The response team will implement a collaborative project to ensure that information on resources, awareness events and programming are tailored to meet the needs of each student population. The project, “Collective Empowerment: A Trauma Informed Approach to Caring for Tallahassee College Students,” will involve representatives from FSU’s CARE Program, Student Veterans Center, Center for Global Engagement, Student Disabilities Resource Center and the Pride Student Union.
The proposal was crafted by staff from University Health Services, led by Interim Director Amy Magnuson.
“Our upcoming initiatives through this grant will demonstrate that these crimes will not be tolerated,” Magnuson said. “They will send a clear message that perpetrators will be held accountable and that holistic services are available for survivors.”
In addition, the university plans to enhance training of all campus law enforcement and campus disciplinary boards to respond effectively to situations involving power-based personal violence.
The enhancements the grant will provide involve more than 20 campus partners and external entities, including FSU’s Victim Advocate Program, the Athletics Department, the Office of Fraternity and Sorority Life and the Refuge House, Tallahassee’s local rape crisis center. Magnuson also plans to use the funds to strengthen collaboration between FSU, Florida A&M University and Tallahassee Community College.

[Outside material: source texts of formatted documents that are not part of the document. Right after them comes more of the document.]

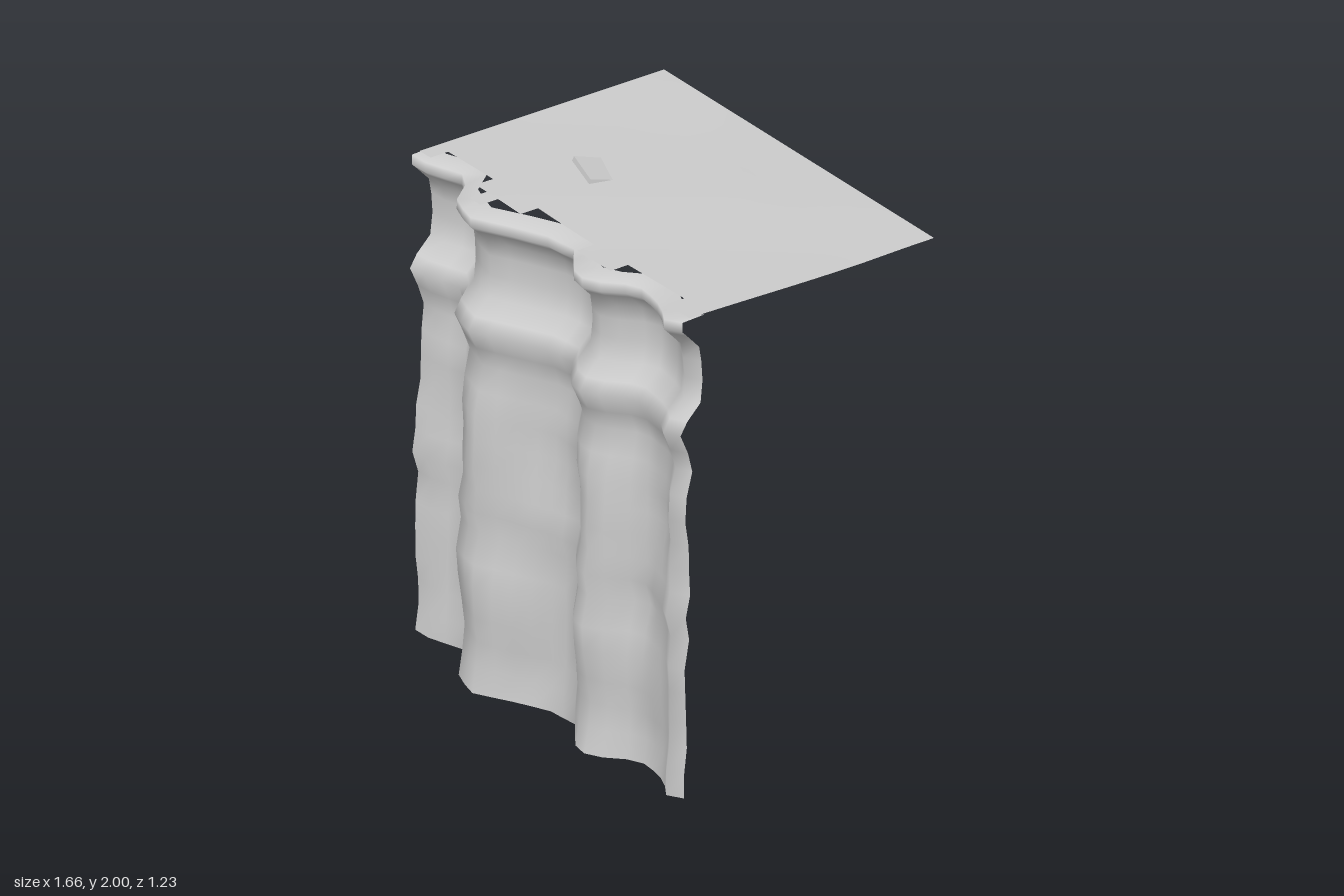
import * as THREE from 'three';

const HALF = 0.83, COLS = 24, CELL = 2 * HALF / COLS;

// Piecewise linear lookup through [position, value] pairs
function sample(pairs, t) {
  for (let i = 1; i < pairs.length; i++) {
    const [a, va] = pairs[i - 1], [b, vb] = pairs[i];
    if (t <= b) return va + (vb - va) * Math.max(0, (t - a) / (b - a));
  }
  return pairs[pairs.length - 1][1];
}

// Plan line of the cliff: x, z
const plan = [[-0.83, 0.5], [-0.76, 0.49], [-0.6, 0.42], [-0.55, 0.47], [-0.48, 0.56], [-0.35, 0.595],
  [-0.2, 0.51], [-0.07, 0.445], [0.07, 0.43], [0.13, 0.48], [0.19, 0.53], [0.27, 0.55], [0.34, 0.52],
  [0.4, 0.46], [0.48, 0.43], [0.6, 0.45], [0.68, 0.48], [0.76, 0.53], [0.83, 0.5]];

// Side profile of the cliff: y, z offset from the plan line (the last row curls back)
const profile = [[0, 0], [0.1, -0.01], [0.2, -0.015], [0.3, -0.005], [0.42, 0], [0.52, 0], [0.64, -0.02],
  [0.73, 0], [0.82, -0.015], [0.92, -0.012], [1.02, -0.02], [1.12, -0.015], [1.22, -0.022], [1.32, -0.04],
  [1.4, -0.015], [1.48, 0.02], [1.53, -0.01], [1.59, -0.07], [1.68, -0.08], [1.76, -0.075], [1.82, -0.065],
  [1.88, -0.01], [1.9, 0.01], [1.94, 0.01], [1.955, -0.085]];

function gridMesh(name, positions, index, material) {
  const g = new THREE.BufferGeometry();
  g.setAttribute('position', new THREE.Float32BufferAttribute(positions, 3));
  g.setIndex(index);
  g.computeVertexNormals();
  const mesh = new THREE.Mesh(g, material);
  mesh.name = name;
  return mesh;
}

// Rippled rock face, open at the back
function cliffFace(material) {
  const pos = [], idx = [], w = COLS + 1;
  profile.forEach(([y, dz], r) => {
    for (let c = 0; c <= COLS; c++) {
      const x = -HALF + c * CELL;
      const fade = y < 1.4 && y > 0 ? 1 : 0.25;
      const ripple = 0.007 * fade * (Math.sin(9 * x + 11 * y) + Math.sin(17 * x - 6 * y + 1));
      const sag = 0.035 * (x / HALF) ** 2;
      pos.push(x, y + sag * (y > 1.95 ? 0.7 : 1), sample(plan, x) + dz + ripple);
      if (r && c) {
        const d = r * w + c, b = d - w;
        idx.push(b - 1, b, d, b - 1, d, d - 1);
      }
    }
  });
  return gridMesh('cliffFace', pos, idx, material);
}

// Thin plateau whose front edge steps from cell to cell
function plateau(material) {
  const pos = [], idx = [], w = COLS + 1, rows = 15, back = -0.62, depth = 0.0785;
  // Number of filled rows: column limit, rows
  const steps = [[1, 14], [5, 13], [6, 14], [7, 15], [9, 14], [14, 13], [17, 14], [22, 13], [24, 14]];
  for (let r = 0; r <= rows; r++) {
    for (let c = 0; c <= COLS; c++) {
      const x = -HALF + c * CELL, z = back + r * depth;
      const bump = 0.006 * Math.sin(5 * x + 1) * Math.sin(4 * z + 2.5) * Math.min(1, r / 4);
      pos.push(x, 1.98 + bump, z);
      const filled = steps.find(([limit]) => c <= limit)[1];
      if (r && c && r <= filled) {
        const d = r * w + c, b = d - w;
        idx.push(b - 1, d - 1, d, b - 1, d, b);
      }
    }
  }
  return gridMesh('plateau', pos, idx, material);
}

// Tilted stone slab, half sunk into the plateau
function slab(material) {
  const g = new THREE.BoxGeometry(0.2, 0.022, 0.2);
  const p = g.attributes.position;
  for (let i = 0; i < p.count; i++) {
    const k = p.getY(i) > 0 ? 0.97 : 1;
    const taper = p.getZ(i) < 0 ? 0.92 : 1;
    p.setXYZ(i, p.getX(i) * k * taper, p.getY(i), p.getZ(i) * k);
  }
  g.computeVertexNormals();
  const mesh = new THREE.Mesh(g, material);
  mesh.name = 'stoneSlab';
  mesh.rotation.set(-0.2, -0.32, 0, 'YXZ');
  mesh.position.set(-0.318, 1.967, 0.012);
  return mesh;
}

export function createModel() {
  const group = new THREE.Group();
  group.name = 'cliff';
  const sheet = new THREE.MeshStandardMaterial({ color: 0xcccccc, side: THREE.DoubleSide });
  const stone = new THREE.MeshStandardMaterial({ color: 0xcccccc });
  group.add(cliffFace(sheet), plateau(sheet), slab(stone));
  return group;
}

“We are thrilled to have the opportunity to collaborate with several campus departments to expand and enhance our current coordinated response at FSU in addressing prevention and intervention of interpersonal violence,” Magnuson said. “We look forward to engaging our community partners and other institutions of higher learning to provide a unified trauma-informed message to improve survivor well-being.”